“The value of gold and silver has proved to be a reliable investment, with double-digit increases in value being the norm in the last 20 years,” he says, “putting gold investors in an advantageous position — because the central banks’ monetary policy manoeuvrings are to the detriment of savers.”
The banks’ use of low interest rates to “smooth out” the boom/bust syndrome of the business cycle has fuelled the investment in housing, pushing up prices and increasing the risk, he says. The government’s recent guarantee to the banks on new mortgage lending, and allowing big banks to offer a mortgage holiday to those most affected by Covid-19, has eased some of the burden.
“But I do not believe this game of musical chairs can continue for much longer,” says Coleman. “When the music stops, many of us will be left standing without a chair to sit on.”
With the likelihood of risk increasing as the pandemic continues to affect the world, and global debt mounts, now is an optimal time to move money into safe haven assets, such as gold, he says.
As well as being a hedge against inflation, gold is an asset class that has benefited from quantitative easing (governments creating more debt by printing money, as New Zealand has done recently), assets priced in those currencies will increase in value.
The graph below shows how the gold price has risen against the effect of other economic factors.
Coleman predicted at the end of last year that gold would increase by 40-45 per cent this year. He was a little out, he says now, because of New Zealand’s strong export performance in areas like dairy – but says world gold experts are still predicting a gold price increase by the end of the year to US$2300-$2500 from the current price of US$1830 – still a rise of 27 per cent at the bottom end of that range.
“If gold does nothing but cover your cost of inflation, you should hold some,” he says. “Gold is an exceptional store of value, it has no counter party risk, it is extremely liquid and it is a contrarian investment – it goes up when other investments go down and that’s what you want in a portfolio. You want to be rescued by a market that is going up when others are going down.”
He offers the following tips when thinking about buying gold:
- The sooner you own some, the better off financially you will be
- Buy on a dip after a major price rise, such as we see now
- Don’t let FOMO rule your decision-making
- A conservative investment is up to 20 per cent of your wealth excluding your home
- Buy from a professional.

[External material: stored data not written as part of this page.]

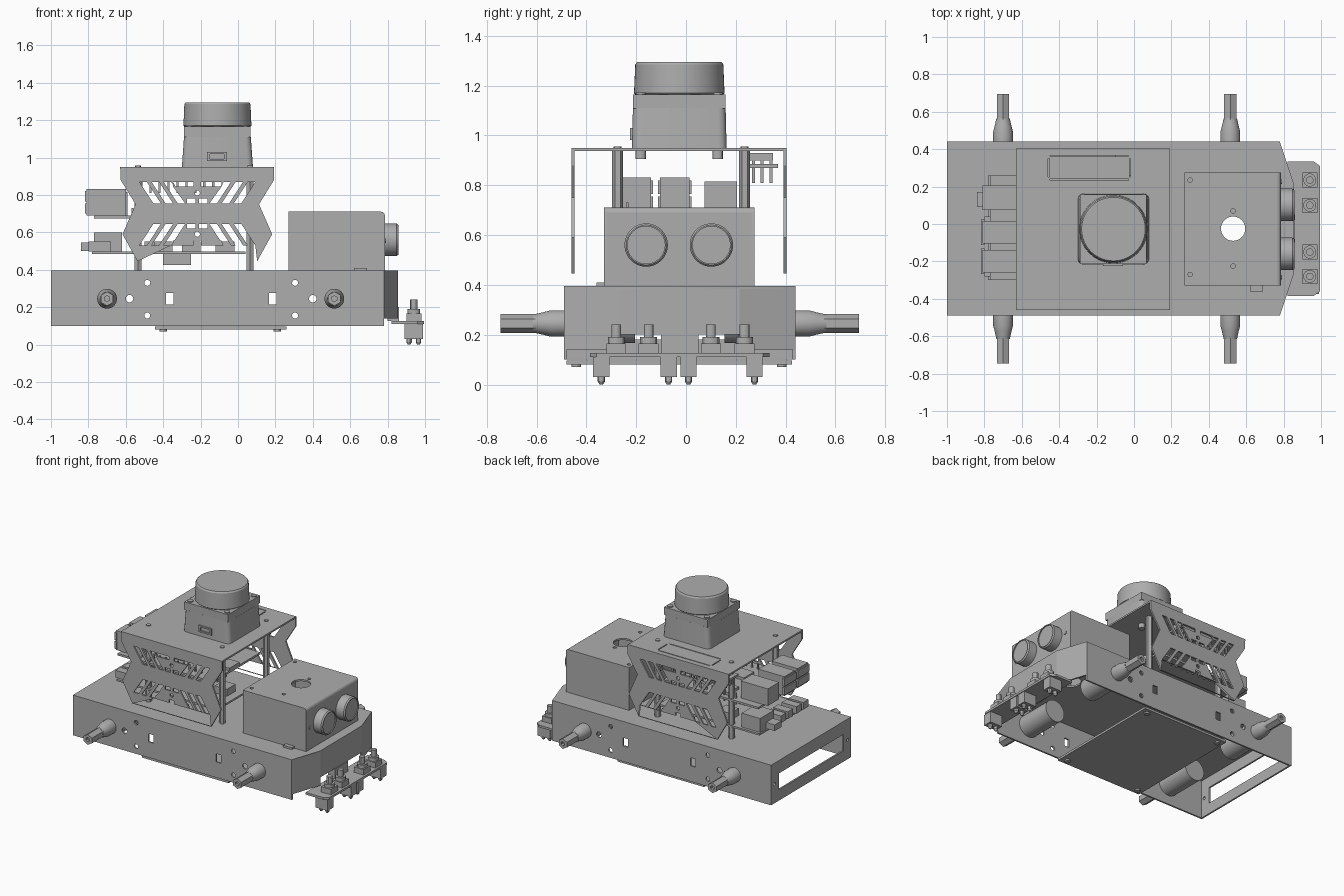
import bpy, bmesh, math
from mathutils import Matrix, Vector

if "Cube" in bpy.data.objects:
    bpy.data.objects.remove(bpy.data.objects["Cube"], do_unlink=True)

grey = bpy.data.materials.new("plain grey")
grey.use_nodes = True
grey.diffuse_color = (0.42, 0.42, 0.42, 1)
grey.node_tree.nodes["Principled BSDF"].inputs["Base Color"].default_value = grey.diffuse_color
parts = []


def finish(name, bm):
    bmesh.ops.remove_doubles(bm, verts=bm.verts, dist=1e-5)
    bmesh.ops.recalc_face_normals(bm, faces=bm.faces)
    mesh = bpy.data.meshes.new(name)
    bm.to_mesh(mesh)
    bm.free()
    mesh.materials.clear()
    mesh.materials.append(grey)
    ob = bpy.data.objects.new(name, mesh)
    bpy.context.collection.objects.link(ob)
    parts.append(ob)
    return ob


def box(name, x, y, z, bevel=0):
    bm = bmesh.new()
    bmesh.ops.create_cube(bm, size=1)
    for v in bm.verts:
        v.co = [a + (b - a) * (c + 0.5) for (a, b), c in zip((x, y, z), v.co)]
    if bevel:
        bmesh.ops.bevel(bm, geom=bm.edges[:], offset=bevel, segments=3, profile=0.5, affect='EDGES')
    return finish(name, bm)


def lathe(name, profile, loc, axis='Z', sides=24):
    """Closed solid of revolution from (radius, distance along axis) pairs."""
    rot = {'Z': Matrix(), 'X': Matrix.Rotation(math.pi / 2, 4, 'Y'),
           'Y': Matrix.Rotation(-math.pi / 2, 4, 'X')}[axis]
    bm = bmesh.new()
    rings = []
    for r, h in profile:
        ring = []
        for i in range(sides):
            a = math.tau * (i + 0.5) / sides
            ring.append(bm.verts.new(Vector(loc) + rot @ Vector((r * math.cos(a), r * math.sin(a), h))))
        rings.append(ring)
    for low, high in zip(rings, rings[1:]):
        for i in range(sides):
            j = (i + 1) % sides
            bm.faces.new((low[i], low[j], high[j], high[i]))
    bm.faces.new(rings[0][::-1])
    bm.faces.new(rings[-1])
    return finish(name, bm)


def circle(u, v, r, n=20):
    return [(u + r * math.cos(math.tau * i / n), v + r * math.sin(math.tau * i / n)) for i in range(n)]


def rect(u0, u1, v0, v1):
    return [(u0, v0), (u1, v0), (u1, v1), (u0, v1)]


def plate(name, loops, normal, at, thick=0.012, place=None):
    """Sheet with an outline and holes; normal is the axis it faces."""
    curve = bpy.data.curves.new(name, 'CURVE')
    curve.dimensions = '2D'
    curve.fill_mode = 'BOTH'
    curve.extrude = thick / 2
    for loop in loops:
        s = curve.splines.new('POLY')
        s.points.add(len(loop) - 1)
        for p, (u, v) in zip(s.points, loop):
            p.co = (u, v, 0, 1)
        s.use_cyclic_u = True
    tmp = bpy.data.objects.new(name, curve)
    bpy.context.collection.objects.link(tmp)
    mesh = bpy.data.meshes.new_from_object(tmp.evaluated_get(bpy.context.evaluated_depsgraph_get()))
    bm = bmesh.new()
    bm.from_mesh(mesh)
    bpy.data.objects.remove(tmp)
    bpy.data.meshes.remove(mesh)
    for f in bm.faces:
        f.smooth = False
    for vert in bm.verts:
        u, v, w = vert.co
        w += at
        vert.co = {'X': (w, u, v), 'Y': (u, w, v), 'Z': (u, v, w)}[normal]
        if place:
            vert.co = place @ vert.co
    return finish(name, bm)


# Chassis shell: top, sides, rear with slot, tapered nose
MID = -0.025
deck = [(-1, -0.49), (0.78, -0.49), (0.855, -0.265), (0.855, 0.215), (0.78, 0.44), (-1, 0.44)]
plate("chassis_top", [deck, circle(0.53, MID, 0.07)], 'Z', 0.389)
holes = [circle(x, z, 0.016) for x in (-0.485, 0.305) for z in (0.155, 0.33)]
holes += [rect(x, x + 0.04, 0.215, 0.275) for x in (-0.385, 0.165)]
holes += [circle(x, 0.245, 0.02) for x in (-0.58, 0.4)]
for side, y in (("right", -0.484), ("left", 0.434)):
    plate("chassis_side_" + side, [rect(-1, 0.78, 0.1, 0.395)] + holes, 'Y', y)
plate("chassis_rear", [rect(-0.49, 0.44, 0.1, 0.395), rect(-0.4, 0.35, 0.18, 0.3),
                       circle(-0.45, 0.24, 0.012), circle(0.4, 0.24, 0.012)], 'X', -0.994)
plate("nose_front", [rect(-0.265, 0.215, 0.2, 0.395)], 'X', 0.849)
slant = math.atan2(0.075, 0.225)
length = math.hypot(0.075, 0.225)
for side, s, y in (("right", 1, -0.49), ("left", -1, 0.44)):
    place = Matrix.Translation((0.78, y, 0)) @ Matrix.Rotation(-s * slant, 4, 'Z')
    plate("nose_cheek_" + side, [rect(*sorted((0, s * length)), 0.14, 0.395)], 'X', -0.006, place=place)
plate("belly_plate", [rect(-0.445, 0.26, -0.48, 0.425)], 'Z', 0.088, 0.016)
for x in (-0.4, 0.21):
    for y in (-0.44, 0.385):
        lathe("belly_screw", [(0.02, 0.07), (0.02, 0.09)], (x, y, 0), sides=12)

# Wheel hubs and gear motors
for x in (-0.7, 0.515):
    for s in (-1, 1):
        wall = MID + s * 0.46
        prof = [(0.053, 0), (0.053, 0.06), (0.045, 0.09), (0.036, 0.13)]
        lathe("wheel_hub", [(r, s * h) for r, h in prof], (x, wall, 0.245), 'Y')
        prof = [(0.038, 0.1), (0.038, 0.26), (0.016, 0.26), (0.016, 0.24)]
        lathe("wheel_shaft", [(r, s * h) for r, h in prof], (x, wall, 0.245), 'Y', 6)
        lathe("motor", [(0.08, 0), (0.08, -s * 0.28)], (x, wall, 0.245), 'Y')

# Sensor head with two round eyes
plate("head_top", [rect(0.27, 0.765, -0.33, 0.275), circle(0.53, MID, 0.065, 32), circle(0.53, 0.07, 0.012),
                   circle(0.53, -0.225, 0.012), circle(0.3, 0.235, 0.012), circle(0.3, -0.27, 0.012)], 'Z', 0.704)
arc = [(0.765 + 0.02 * math.cos(a), 0.69 + 0.02 * math.sin(a)) for a in (0, 0.4, 0.8, 1.2, 1.57)]
for side, y in (("right", -0.324), ("left", 0.269)):
    plate("head_side_" + side, [[(0.27, 0.395), (0.785, 0.395)] + arc + [(0.27, 0.71)]], 'Y', y)
inner = [(0.765 + 0.008 * math.cos(a), 0.69 + 0.008 * math.sin(a)) for a in (1.57, 1.2, 0.8, 0.4, 0)]
plate("head_bend", [arc + inner], 'Y', -0.0275, 0.605)
plate("head_front", [rect(-0.33, 0.275, 0.395, 0.69)], 'X', 0.779)
plate("head_back", [rect(-0.33, 0.275, 0.395, 0.71)], 'X', 0.276)
for y in (-0.16, 0.102):
    lathe("eye", [(0.08, 0.775), (0.087, 0.785), (0.087, 0.848), (0.08, 0.857),
                  (0.075, 0.857), (0.075, 0.85)], (0, y, 0.56), 'X', 40)
for y in (-0.285, 0.225):
    lathe("head_screw", [(0.012, 0.78), (0.012, 0.79)], (0, y, 0.555), 'X', 12)
box("head_hinge", (0.62, 0.69), (-0.36, -0.33), (0.395, 0.41))

# Hood with pierced side flaps
CX = -0.2175
half = [(0.41, 0.95), (0.41, 0.88), (0.33, 0.75), (0.4, 0.59), (0.32, 0.445)]
flap = [(CX + d, z) for d, z in half] + [(CX - d, z) for d, z in reversed(half)]
slots = [circle(CX, 0.81, 0.014, 12), circle(CX, 0.59, 0.014, 12)]
for wide, narrow in ((0.87, 0.755), (0.53, 0.645)):
    inward = 0.025 if wide > narrow else -0.025
    for s in (-1, 1):
        for k in range(3):
            d = 0.31 - 0.065 * k
            slots.append([(CX + s * d, wide), (CX + s * (d - 0.04), wide),
                          (CX + s * (d - 0.115), narrow), (CX + s * (d - 0.075), narrow)])
        slots.append(rect(*sorted((CX + s * 0.02, CX + s * 0.13)), *sorted((wide, wide - inward))))
        slots.append(rect(*sorted((CX + s * 0.01, CX + s * 0.055)), *sorted((narrow, narrow + inward))))
for side, y in (("right", -0.454), ("left", 0.398)):
    plate("hood_flap_" + side, [flap] + slots, 'Y', y)
posts = [(x, y) for x in (-0.535, 0.065) for y in (-0.275, 0.235)]
cuts = [rect(-0.45, -0.03, y, y + 0.007) for y in (0.233, 0.36)]
cuts += [rect(x, x + 0.007, 0.25, 0.35) for x in (-0.46, -0.025)]
plate("hood_top", [rect(-0.63, 0.19, -0.46, 0.404)] + cuts, 'Z', 0.944)
for x, y in posts:
    lathe("hood_post", [(0.022, 0.39), (0.022, 0.94)], (x, y, 0), sides=6)
    lathe("hood_screw", [(0.016, 0.945), (0.016, 0.956)], (x, y, 0), sides=12)

# Scanner turret
LX, LY = -0.11, -0.027
turret = box("scanner_base", (LX - 0.19, LX + 0.19), (LY - 0.19, LY + 0.19), (0.95, 1.11))
bm = bmesh.new()
bm.from_mesh(turret.data)
for v in bm.verts:
    if v.co.z > 1:
        v.co.x = LX + (v.co.x - LX) * 0.94
        v.co.y = LY + (v.co.y - LY) * 0.98
upright = [e for e in bm.edges if abs(e.verts[0].co.z - e.verts[1].co.z) > 0.1]
bmesh.ops.bevel(bm, geom=upright, offset=0.03, segments=3, profile=0.5, affect='EDGES')
bm.to_mesh(turret.data)
bm.free()
outline = [(LX + sx * 0.178, LY + sy * 0.186) for sx, sy in ((-1, -1), (1, -1), (1, 1), (-1, 1))]
plate("scanner_collar", [outline], 'Z', 1.137, 0.056)
lathe("scanner_drum", [(0.172, 1.16), (0.182, 1.17), (0.177, 1.285), (0.17, 1.295)], (LX, LY, 0), sides=64)
for sx in (-1, 1):
    for sy in (-1, 1):
        at = (LX + sx * 0.15, LY + sy * 0.155, 0)
        lathe("scanner_screw", [(0.02, 1.16), (0.02, 1.172)], at, sides=12)
        lathe("scanner_foot", [(0.022, 0.905), (0.022, 0.95)], at, sides=12)
plate("scanner_port", [rect(-0.165, -0.06, 0.982, 1.03), rect(-0.15, -0.075, 0.993, 1.019)], 'Y', LY - 0.19, 0.016)

# Computer boards with sockets, chips and pin rows
box("upper_board", (-0.77, 0), (-0.3, 0.26), (0.675, 0.69))
box("network_socket", (-0.81, -0.59), (0.075, 0.205), (0.69, 0.815))
for y in (-0.26, -0.105):
    box("double_socket", (-0.81, -0.6), (y, y + 0.12), (0.69, 0.832))
    for z in (0.7, 0.765):
        box("socket_rim", (-0.818, -0.8), (y - 0.008, y + 0.128), (z, z + 0.055))
box("lower_board", (-0.78, 0.04), (-0.3, 0.26), (0.485, 0.498))
for y in (-0.28, -0.2, -0.1, -0.02):
    box("small_socket", (-0.8, -0.68), (y, y + 0.06), (0.498, 0.55))
box("power_socket", (-0.84, -0.7), (0.09, 0.17), (0.5, 0.545))
box("terminal_block", (-0.77, -0.62), (0.08, 0.24), (0.498, 0.6))
for x, y in ((-0.45, -0.15), (-0.3, 0.05), (-0.12, -0.1), (-0.5, 0.1)):
    box("upper_chip", (x, x + 0.12), (y, y + 0.12), (0.69, 0.71))
    box("lower_chip", (x, x + 0.1), (y, y + 0.1), (0.498, 0.55))
box("under_chip", (-0.4, -0.25), (-0.1, 0.1), (0.425, 0.485))
box("header_board", (-0.6, -0.1), (0.245, 0.37), (0.87, 0.885))
box("header_strip", (-0.58, -0.12), (0.25, 0.35), (0.9, 0.93))
for i in range(10):
    x = -0.57 + i * 0.048
    for y in (0.265, 0.3, 0.335):
        box("header_pin", (x, x + 0.012), (y, y + 0.012), (0.81, 0.9))
    for y in (-0.24, 0.22):
        box("board_pin", (x, x + 0.01), (y, y + 0.01), (0.645, 0.73))

# Nose sensor bar: knobs above, probes below
bar = [(0.82, -0.385), (0.96, -0.385), (0.995, -0.36), (0.995, 0.31), (0.96, 0.335), (0.82, 0.335)]
plate("sensor_bar", [bar], 'Z', 0.118, 0.016)
for y in (0.235, 0.1, -0.15, -0.28):
    box("knob_base", (0.9, 0.98), (y - 0.04, y + 0.04), (0.126, 0.165))
    lathe("knob", [(0.035, 0.16), (0.035, 0.19), (0.02, 0.19), (0.02, 0.24)], (0.94, y, 0), sides=12)
for y in (0.275, 0.01, -0.07, -0.34):
    box("probe", (0.89, 0.99), (y - 0.033, y + 0.033), (0.03, 0.11))
    for x in (0.915, 0.965):
        lathe("probe_lens", [(0.015, 0.03), (0.015, 0.012), (0.007, 0)], (x, y, 0), sides=12)
box("bar_bracket", (0.8, 0.86), (-0.1, 0.05), (0.126, 0.2))

# Smooth the round parts, keep the edges sharp
bpy.ops.object.select_all(action='DESELECT')
for ob in parts:
    ob.select_set(True)
bpy.context.view_layer.objects.active = parts[0]
bpy.ops.object.shade_smooth_by_angle(angle=math.radians(30))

The product is guaranteed pure, and is normally cheaper than other platforms, like TradeMe, where the price of gold is often $50-$60 higher because of added fees
- Keep adding gold in any dips
Read the Original Article: https://www.nzherald.co.nz/brand-insight/property-investment-the-hidden-danger/5Z3I445EGYHURICK7Z7QHHCM3Y/